  • CW Facebook
  • CW Linkedin
  • CW Twitter
3/2/2015 | 1 MINUTE READ

Bombardier CS300 completes maiden flight

Facebook Share Icon LinkedIn Share Icon Twitter Share Icon Share by EMail icon Print Icon

The composites-intensive CS300, a single-aisle jet that seats 100 to 149 passengers, joins the five CS100 aircraft already in testing.


Facebook Share Icon LinkedIn Share Icon Twitter Share Icon Share by EMail icon Print Icon

Bombardier (Montréal, QC, Canada) announced on Feb. 27 the maiden flight of the CS300 airliner.
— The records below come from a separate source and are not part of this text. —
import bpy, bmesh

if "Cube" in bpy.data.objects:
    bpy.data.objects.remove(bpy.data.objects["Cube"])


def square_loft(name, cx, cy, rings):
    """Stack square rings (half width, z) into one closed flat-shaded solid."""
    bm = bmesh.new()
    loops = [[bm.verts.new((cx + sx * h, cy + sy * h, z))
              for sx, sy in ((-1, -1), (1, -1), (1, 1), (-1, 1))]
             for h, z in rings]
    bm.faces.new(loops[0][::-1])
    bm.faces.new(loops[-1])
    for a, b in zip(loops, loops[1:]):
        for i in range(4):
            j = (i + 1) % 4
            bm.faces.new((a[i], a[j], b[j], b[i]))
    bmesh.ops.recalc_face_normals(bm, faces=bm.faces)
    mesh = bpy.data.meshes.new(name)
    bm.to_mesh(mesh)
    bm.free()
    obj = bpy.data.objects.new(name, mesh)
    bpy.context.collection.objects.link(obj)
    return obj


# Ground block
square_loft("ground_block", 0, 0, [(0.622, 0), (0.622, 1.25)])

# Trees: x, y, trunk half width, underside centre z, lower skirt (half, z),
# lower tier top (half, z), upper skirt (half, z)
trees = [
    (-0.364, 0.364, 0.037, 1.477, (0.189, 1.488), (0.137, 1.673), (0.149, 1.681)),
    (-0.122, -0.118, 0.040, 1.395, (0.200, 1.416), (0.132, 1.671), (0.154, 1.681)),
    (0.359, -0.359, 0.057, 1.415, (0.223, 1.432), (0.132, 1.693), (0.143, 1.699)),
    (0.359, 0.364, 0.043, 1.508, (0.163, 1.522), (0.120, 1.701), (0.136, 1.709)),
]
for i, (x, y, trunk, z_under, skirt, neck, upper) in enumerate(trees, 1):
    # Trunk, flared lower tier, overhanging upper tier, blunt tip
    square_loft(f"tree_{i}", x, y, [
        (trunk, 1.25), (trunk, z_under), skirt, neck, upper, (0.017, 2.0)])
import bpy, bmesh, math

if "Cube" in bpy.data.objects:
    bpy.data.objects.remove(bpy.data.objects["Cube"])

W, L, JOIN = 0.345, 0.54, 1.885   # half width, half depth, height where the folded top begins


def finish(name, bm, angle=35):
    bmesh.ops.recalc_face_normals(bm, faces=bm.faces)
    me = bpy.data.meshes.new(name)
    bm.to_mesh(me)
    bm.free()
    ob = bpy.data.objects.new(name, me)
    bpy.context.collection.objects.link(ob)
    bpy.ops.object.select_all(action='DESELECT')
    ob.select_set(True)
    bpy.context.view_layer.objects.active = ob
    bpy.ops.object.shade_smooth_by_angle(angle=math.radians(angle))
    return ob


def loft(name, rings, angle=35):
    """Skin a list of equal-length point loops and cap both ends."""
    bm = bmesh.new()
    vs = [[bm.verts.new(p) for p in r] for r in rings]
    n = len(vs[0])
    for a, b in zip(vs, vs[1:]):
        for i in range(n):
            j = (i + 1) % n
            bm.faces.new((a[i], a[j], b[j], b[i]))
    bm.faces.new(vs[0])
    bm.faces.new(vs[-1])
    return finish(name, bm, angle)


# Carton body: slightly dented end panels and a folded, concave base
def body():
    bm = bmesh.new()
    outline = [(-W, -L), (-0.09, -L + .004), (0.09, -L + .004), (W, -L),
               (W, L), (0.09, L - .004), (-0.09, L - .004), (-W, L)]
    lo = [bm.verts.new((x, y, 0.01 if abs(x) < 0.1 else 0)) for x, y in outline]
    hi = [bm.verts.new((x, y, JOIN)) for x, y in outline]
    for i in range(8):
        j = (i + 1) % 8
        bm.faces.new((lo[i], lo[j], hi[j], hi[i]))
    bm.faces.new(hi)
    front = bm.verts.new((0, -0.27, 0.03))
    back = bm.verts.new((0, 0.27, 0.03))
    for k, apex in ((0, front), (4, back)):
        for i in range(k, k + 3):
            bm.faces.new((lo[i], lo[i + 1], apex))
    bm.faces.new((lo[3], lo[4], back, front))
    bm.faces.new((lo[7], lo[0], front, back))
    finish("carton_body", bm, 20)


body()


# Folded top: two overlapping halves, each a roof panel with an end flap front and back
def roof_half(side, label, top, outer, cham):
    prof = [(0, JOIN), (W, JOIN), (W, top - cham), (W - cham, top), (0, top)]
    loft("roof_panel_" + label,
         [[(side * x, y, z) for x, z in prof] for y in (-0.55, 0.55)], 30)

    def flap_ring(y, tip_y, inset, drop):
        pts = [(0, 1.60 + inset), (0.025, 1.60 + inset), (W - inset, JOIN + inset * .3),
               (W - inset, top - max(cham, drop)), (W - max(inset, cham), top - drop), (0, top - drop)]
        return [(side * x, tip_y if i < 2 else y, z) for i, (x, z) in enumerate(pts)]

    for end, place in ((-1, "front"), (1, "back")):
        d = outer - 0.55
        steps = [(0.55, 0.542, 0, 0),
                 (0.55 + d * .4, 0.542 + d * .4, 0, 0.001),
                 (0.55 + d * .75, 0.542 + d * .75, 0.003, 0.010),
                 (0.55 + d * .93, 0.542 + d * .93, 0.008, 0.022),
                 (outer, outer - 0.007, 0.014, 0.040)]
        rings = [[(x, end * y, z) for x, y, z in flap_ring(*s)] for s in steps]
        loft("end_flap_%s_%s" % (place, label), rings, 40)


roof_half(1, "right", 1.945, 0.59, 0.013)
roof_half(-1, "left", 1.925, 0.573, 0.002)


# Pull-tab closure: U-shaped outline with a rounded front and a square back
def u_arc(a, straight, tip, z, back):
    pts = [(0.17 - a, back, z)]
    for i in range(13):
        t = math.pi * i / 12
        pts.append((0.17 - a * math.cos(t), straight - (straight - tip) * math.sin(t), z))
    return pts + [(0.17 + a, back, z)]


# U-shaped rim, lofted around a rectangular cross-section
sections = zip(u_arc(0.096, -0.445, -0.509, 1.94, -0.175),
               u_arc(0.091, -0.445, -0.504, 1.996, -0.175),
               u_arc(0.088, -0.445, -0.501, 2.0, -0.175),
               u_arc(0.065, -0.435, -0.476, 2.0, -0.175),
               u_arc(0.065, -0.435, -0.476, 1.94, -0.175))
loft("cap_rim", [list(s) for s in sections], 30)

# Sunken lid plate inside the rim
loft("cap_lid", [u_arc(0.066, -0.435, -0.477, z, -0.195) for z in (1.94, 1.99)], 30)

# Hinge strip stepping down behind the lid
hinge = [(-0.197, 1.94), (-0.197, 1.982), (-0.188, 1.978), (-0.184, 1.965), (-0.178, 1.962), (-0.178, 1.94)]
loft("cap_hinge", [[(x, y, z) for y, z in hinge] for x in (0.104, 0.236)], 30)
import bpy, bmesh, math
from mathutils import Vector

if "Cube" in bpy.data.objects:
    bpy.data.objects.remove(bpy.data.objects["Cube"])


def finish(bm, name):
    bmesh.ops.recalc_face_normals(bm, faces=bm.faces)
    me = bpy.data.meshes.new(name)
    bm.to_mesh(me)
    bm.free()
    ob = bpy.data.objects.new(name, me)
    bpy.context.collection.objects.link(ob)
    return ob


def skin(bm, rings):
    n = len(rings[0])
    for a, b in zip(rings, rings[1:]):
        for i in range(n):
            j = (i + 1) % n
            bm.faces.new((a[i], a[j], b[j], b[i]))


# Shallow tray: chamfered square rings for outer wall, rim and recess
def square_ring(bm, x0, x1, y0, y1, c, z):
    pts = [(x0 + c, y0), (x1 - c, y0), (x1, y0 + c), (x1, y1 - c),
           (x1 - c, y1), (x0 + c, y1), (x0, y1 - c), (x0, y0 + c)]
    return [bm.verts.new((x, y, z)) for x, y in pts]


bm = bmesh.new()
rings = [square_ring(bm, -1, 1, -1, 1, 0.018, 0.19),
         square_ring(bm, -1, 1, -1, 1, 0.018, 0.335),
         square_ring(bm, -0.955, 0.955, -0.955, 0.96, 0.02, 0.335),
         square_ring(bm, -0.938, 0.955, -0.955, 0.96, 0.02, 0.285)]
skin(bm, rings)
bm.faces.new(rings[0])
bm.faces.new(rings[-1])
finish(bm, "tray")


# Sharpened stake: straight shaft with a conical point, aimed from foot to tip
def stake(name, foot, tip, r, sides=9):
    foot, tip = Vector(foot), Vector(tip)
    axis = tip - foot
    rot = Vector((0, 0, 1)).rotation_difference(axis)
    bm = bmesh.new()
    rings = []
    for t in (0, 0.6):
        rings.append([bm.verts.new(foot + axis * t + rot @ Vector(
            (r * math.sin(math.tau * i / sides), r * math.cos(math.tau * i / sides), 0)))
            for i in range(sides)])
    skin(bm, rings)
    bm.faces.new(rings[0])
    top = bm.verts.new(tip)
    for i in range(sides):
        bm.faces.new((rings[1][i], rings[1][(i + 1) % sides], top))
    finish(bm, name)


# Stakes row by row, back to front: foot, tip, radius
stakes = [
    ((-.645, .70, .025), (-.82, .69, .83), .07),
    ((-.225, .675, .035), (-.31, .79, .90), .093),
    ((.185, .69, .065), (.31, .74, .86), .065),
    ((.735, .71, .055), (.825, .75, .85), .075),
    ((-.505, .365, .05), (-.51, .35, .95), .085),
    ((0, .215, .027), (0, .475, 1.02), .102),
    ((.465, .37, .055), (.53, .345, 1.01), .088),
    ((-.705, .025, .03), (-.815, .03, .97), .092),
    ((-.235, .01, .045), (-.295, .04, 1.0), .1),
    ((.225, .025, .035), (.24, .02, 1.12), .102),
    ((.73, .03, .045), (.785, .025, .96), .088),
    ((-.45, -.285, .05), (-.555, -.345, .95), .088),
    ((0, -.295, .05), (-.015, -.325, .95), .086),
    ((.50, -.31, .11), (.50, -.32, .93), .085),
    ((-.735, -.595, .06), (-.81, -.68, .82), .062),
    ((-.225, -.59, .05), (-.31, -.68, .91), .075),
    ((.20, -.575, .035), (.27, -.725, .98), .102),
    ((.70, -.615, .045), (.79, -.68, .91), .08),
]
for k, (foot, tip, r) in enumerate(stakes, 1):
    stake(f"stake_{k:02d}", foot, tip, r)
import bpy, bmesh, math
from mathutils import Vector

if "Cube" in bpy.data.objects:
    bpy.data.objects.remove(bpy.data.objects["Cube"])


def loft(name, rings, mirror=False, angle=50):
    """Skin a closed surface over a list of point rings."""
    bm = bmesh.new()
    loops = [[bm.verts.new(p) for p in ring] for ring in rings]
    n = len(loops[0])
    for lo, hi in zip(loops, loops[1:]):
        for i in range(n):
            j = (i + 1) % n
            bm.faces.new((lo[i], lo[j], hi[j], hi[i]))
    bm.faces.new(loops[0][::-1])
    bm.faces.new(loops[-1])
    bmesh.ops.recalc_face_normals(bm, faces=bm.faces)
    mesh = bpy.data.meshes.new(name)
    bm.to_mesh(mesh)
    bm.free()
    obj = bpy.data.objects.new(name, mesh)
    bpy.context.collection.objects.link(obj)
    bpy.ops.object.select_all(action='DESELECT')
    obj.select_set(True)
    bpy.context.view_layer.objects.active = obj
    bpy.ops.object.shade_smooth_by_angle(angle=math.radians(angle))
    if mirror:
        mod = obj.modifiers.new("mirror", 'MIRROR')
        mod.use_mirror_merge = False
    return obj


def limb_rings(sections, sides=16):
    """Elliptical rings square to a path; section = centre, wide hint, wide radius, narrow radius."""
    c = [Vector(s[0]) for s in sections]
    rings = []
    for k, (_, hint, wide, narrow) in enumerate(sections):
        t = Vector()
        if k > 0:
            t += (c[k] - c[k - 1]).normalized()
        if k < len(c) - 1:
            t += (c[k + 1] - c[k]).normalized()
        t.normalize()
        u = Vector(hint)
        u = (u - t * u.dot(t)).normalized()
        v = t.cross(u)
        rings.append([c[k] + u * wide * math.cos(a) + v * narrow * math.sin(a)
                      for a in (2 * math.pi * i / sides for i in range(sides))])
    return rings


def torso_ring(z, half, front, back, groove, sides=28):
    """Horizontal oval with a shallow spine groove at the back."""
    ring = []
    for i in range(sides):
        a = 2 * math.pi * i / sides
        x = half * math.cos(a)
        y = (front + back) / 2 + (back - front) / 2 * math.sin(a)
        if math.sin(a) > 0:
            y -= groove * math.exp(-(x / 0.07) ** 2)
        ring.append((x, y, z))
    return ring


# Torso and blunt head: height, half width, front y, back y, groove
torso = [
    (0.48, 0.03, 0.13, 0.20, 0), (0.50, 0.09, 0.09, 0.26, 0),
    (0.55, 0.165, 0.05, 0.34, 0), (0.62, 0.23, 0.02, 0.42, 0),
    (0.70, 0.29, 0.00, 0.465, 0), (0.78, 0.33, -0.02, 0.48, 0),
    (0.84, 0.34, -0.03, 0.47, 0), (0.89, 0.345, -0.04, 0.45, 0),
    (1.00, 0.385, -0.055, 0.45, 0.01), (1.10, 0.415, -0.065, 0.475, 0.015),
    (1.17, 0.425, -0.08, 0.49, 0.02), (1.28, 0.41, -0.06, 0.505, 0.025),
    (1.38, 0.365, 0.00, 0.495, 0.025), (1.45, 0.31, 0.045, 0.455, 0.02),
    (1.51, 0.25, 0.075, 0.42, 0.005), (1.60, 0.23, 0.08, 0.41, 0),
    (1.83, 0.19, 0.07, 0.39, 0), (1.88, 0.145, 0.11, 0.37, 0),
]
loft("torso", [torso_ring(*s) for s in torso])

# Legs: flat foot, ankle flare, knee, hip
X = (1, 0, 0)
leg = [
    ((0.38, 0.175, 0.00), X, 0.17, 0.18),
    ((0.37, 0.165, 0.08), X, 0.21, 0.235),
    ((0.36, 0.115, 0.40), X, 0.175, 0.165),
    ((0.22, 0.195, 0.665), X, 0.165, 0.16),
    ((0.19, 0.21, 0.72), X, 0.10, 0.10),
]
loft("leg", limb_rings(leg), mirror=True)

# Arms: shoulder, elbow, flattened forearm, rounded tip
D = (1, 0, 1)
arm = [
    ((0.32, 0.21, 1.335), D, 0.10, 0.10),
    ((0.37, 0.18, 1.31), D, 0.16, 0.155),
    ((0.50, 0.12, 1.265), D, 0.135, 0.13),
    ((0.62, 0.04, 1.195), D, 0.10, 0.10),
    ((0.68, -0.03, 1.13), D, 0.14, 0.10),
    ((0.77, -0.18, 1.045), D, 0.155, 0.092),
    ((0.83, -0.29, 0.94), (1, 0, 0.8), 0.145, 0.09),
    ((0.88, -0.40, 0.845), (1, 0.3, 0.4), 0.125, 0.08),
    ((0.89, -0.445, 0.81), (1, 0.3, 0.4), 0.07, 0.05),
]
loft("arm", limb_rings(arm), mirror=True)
The composites-intensive CSeries aircraft joins the five CS100 aircraft already in testing and is designed for the 100- to 149-seat market segment.

The CS300 airliner – bearing Canadian registration markings C-FFDK – departed Montréal–Mirabel International Airport at 11:00 EST and returned at 15:58 EST. It reached an altitude of 12,500 and a speed of 255 knots (470 kmh).

Capt. Andris (Andy) Litavniks, who was the co-pilot on the historic maiden flight of the smaller CS100 model on Sept. 16, 2013, was pilot-in-command on CS300 milestone flight. Capt. Litavniks was assisted by co-pilot Christophe Marchand and flight test engineers Anthony Dunne and Mark Metivet.

“It was an absolute privilege to fly the first flight of the CS300 airliner and I’m absolutely ecstatic with how well it handled. It’s a pilot’s aircraft and handled exactly as predicted by simulation,” says Litavniks. “Pilots will find it easy to transition from the CS100 to the CS300 aircraft or vice versa, which will greatly reduce training costs for operators using both models.”

“Our CSeries aircraft program is progressing well, with results from testing as expected or better. The CS300 airliner will now join the five CS100 aircraft flight test vehicles that have amassed more than 1,000 flight test hours to date,” says Rob Dewar, vice president, CSeries Program. “We are confident the CS100 aircraft will be certified in the second half of 2015, followed closely by entry-into-service. The CS300 airliner is expected to follow about six months later.”


Related Topics